To camp by a lake on a creek
The permit I bought
To be alone with my thought
And remember the important third week
Synopsis: I’m a family practitioner from Sioux City, Iowa. I danced back from the brink of burnout in 2010, and, honoring a one-year non-compete clause, went for adventures working in out-of-the-way locations. After jobs in Alaska, New Zealand, Iowa, and Nebraska, I returned home and took a part-time position with a Community Health Center. I did two short assignments in Petersburg, Alaska. On Sept 2, I turned in my 30 days notice.
I went elk hunting in Colorado with a friend from Iowa and two friends from Colorado.
Acclimatization to altitude comes as a huge barrier to flatlanders hunting, and we flew out two days early to spend a couple of nights at altitude. Where before I announced I would never spend the first night in camp over 10,000 feet, I compromised this time. We spent three nights at 8500 feet and then pitched our tents at 11,500.

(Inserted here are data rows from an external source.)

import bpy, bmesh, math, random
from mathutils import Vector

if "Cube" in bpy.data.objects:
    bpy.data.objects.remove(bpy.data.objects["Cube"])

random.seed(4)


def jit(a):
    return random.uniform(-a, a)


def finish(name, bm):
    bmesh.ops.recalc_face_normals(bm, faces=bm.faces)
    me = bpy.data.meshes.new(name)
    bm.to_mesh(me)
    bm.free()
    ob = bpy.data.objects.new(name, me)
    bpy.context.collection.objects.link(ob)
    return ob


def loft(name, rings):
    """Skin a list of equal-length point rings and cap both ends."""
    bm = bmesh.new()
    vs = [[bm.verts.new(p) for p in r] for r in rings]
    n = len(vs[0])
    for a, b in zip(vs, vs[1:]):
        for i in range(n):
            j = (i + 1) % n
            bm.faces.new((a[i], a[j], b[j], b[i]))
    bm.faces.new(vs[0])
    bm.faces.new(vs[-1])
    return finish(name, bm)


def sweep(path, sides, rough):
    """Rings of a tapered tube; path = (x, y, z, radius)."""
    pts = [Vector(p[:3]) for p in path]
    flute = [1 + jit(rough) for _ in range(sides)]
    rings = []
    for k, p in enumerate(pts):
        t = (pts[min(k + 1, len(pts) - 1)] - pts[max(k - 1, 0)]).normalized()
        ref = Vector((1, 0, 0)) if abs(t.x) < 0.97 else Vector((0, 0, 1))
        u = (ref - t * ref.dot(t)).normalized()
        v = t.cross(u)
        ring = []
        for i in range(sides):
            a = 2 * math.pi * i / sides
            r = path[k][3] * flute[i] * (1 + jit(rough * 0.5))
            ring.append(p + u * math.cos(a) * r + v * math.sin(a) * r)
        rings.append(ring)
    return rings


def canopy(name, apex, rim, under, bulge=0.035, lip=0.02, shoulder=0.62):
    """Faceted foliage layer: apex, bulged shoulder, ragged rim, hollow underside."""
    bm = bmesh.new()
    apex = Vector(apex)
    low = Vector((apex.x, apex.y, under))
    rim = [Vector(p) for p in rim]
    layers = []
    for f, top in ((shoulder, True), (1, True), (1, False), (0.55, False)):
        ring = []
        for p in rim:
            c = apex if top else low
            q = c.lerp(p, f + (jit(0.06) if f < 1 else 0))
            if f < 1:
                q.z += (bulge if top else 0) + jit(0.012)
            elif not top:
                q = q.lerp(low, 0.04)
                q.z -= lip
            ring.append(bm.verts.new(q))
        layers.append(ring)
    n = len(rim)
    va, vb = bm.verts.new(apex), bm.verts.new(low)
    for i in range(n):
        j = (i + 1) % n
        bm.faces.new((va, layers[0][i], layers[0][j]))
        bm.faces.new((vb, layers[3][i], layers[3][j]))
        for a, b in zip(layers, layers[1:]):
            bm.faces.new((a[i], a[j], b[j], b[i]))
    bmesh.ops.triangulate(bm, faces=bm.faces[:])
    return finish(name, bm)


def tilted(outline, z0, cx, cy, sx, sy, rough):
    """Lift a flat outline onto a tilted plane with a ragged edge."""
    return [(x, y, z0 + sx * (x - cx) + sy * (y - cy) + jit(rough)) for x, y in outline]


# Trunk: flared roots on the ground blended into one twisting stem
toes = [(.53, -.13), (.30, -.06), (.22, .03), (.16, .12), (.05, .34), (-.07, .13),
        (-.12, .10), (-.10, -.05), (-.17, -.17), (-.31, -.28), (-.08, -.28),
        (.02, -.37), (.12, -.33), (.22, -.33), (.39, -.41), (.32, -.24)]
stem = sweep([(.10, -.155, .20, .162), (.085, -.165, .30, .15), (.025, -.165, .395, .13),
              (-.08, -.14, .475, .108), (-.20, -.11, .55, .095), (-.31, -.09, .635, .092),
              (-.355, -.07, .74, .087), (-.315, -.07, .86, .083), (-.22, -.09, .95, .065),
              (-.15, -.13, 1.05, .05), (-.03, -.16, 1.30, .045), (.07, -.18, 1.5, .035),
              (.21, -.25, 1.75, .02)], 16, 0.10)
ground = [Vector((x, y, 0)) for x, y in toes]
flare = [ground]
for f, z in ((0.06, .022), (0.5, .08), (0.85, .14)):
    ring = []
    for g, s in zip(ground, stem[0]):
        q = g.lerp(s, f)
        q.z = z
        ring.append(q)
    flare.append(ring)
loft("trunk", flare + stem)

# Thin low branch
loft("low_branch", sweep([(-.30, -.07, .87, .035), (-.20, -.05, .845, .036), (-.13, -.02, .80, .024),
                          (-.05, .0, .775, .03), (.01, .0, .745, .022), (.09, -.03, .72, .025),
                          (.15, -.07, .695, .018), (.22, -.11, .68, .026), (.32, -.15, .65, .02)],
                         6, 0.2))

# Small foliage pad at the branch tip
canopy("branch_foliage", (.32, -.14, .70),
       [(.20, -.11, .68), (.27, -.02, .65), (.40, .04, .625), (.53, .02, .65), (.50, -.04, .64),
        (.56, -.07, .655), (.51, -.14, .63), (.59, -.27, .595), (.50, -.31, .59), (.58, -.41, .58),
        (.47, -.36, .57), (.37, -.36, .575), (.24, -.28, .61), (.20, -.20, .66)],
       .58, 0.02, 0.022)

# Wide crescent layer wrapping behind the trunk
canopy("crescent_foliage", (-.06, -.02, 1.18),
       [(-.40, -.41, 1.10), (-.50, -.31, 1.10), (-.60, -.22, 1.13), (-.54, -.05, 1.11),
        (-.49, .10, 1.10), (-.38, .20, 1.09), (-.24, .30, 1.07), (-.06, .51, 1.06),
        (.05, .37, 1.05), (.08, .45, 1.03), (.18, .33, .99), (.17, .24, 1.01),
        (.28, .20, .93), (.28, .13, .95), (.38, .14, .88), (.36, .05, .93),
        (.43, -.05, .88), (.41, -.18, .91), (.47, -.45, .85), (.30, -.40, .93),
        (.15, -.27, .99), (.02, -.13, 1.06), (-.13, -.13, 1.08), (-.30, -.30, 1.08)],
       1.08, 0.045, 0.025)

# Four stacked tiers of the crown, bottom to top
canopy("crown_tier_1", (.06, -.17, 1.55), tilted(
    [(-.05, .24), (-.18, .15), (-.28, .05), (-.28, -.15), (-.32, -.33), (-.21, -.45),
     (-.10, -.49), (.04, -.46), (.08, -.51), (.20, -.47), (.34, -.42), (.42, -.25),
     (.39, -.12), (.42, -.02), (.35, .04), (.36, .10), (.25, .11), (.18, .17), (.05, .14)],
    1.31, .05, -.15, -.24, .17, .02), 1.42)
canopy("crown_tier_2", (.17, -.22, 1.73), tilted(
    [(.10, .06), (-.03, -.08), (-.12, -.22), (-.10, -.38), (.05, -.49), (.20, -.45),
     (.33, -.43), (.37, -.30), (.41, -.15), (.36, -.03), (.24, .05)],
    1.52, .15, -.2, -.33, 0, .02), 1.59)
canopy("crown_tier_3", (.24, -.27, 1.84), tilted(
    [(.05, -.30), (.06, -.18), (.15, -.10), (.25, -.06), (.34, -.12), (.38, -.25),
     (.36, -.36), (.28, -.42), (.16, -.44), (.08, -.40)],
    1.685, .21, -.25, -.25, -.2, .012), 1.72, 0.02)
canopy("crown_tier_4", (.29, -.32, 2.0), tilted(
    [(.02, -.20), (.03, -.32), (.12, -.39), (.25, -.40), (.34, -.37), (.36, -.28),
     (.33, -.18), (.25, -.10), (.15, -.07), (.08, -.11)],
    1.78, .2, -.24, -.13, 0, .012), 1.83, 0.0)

I felt every foot of that altitude more than I felt every year of my age, 24 more than any of my companions.
Knowing the physiology helps understand the process of getting used to low oxygen, but it does not speed the process. By this time we’ve all learned the importance of maintaining good hydration. And we’ve all come to a phase in our careers where we can afford good gear.
Along the way I took care of one person with a sprained ankle, another with posterior tibial tendonitis. I gave good advice to a person who drinks more than he should.
While the younger guys ran around canyons and rim rock, I spent most of my days pretending to hunt and being alone with my thoughts. I would put the cap on the muzzle loader and walk 300 yards along the edge of the glacial lake to a spot overlooking an elk wallow. With spires of fractured granite towering a thousand feet over me, I watched the tortured landscape and thought about my upcoming career move.
My job brings me much satisfaction. I speak a lot of Spanish and I get to do a lot of pediatrics. I work under top-notch management with great coworkers and outstanding colleagues.
But I cannot abide an electronic medical record system that parasitizes 2 hours a day in gratuitous delays.
The more I thought the better I liked my decision.
After the 7 mile walk out (at 12000 feet), the first shower in a week, the celebratory meal at the swank restaurant, and a night in a bed, we sat in the airport in Durango and struck up a conversation with another Iowan.
He walked from Denver to Durango along the Colorado Trail.
I didn’t ask what he thought about during those 5 weeks, but we talked about wildlife. And after a little bit I asked what day he started walking; I added 21 days to that and said, “On September 6 you had the start of a health problem. What was it?”
I explained the three week rule, the summation of microtraumas accumulated in the course of accommodating to a new level of fitness.
And I thought about how I’ll have to watch out for the 21st day after I leave my job.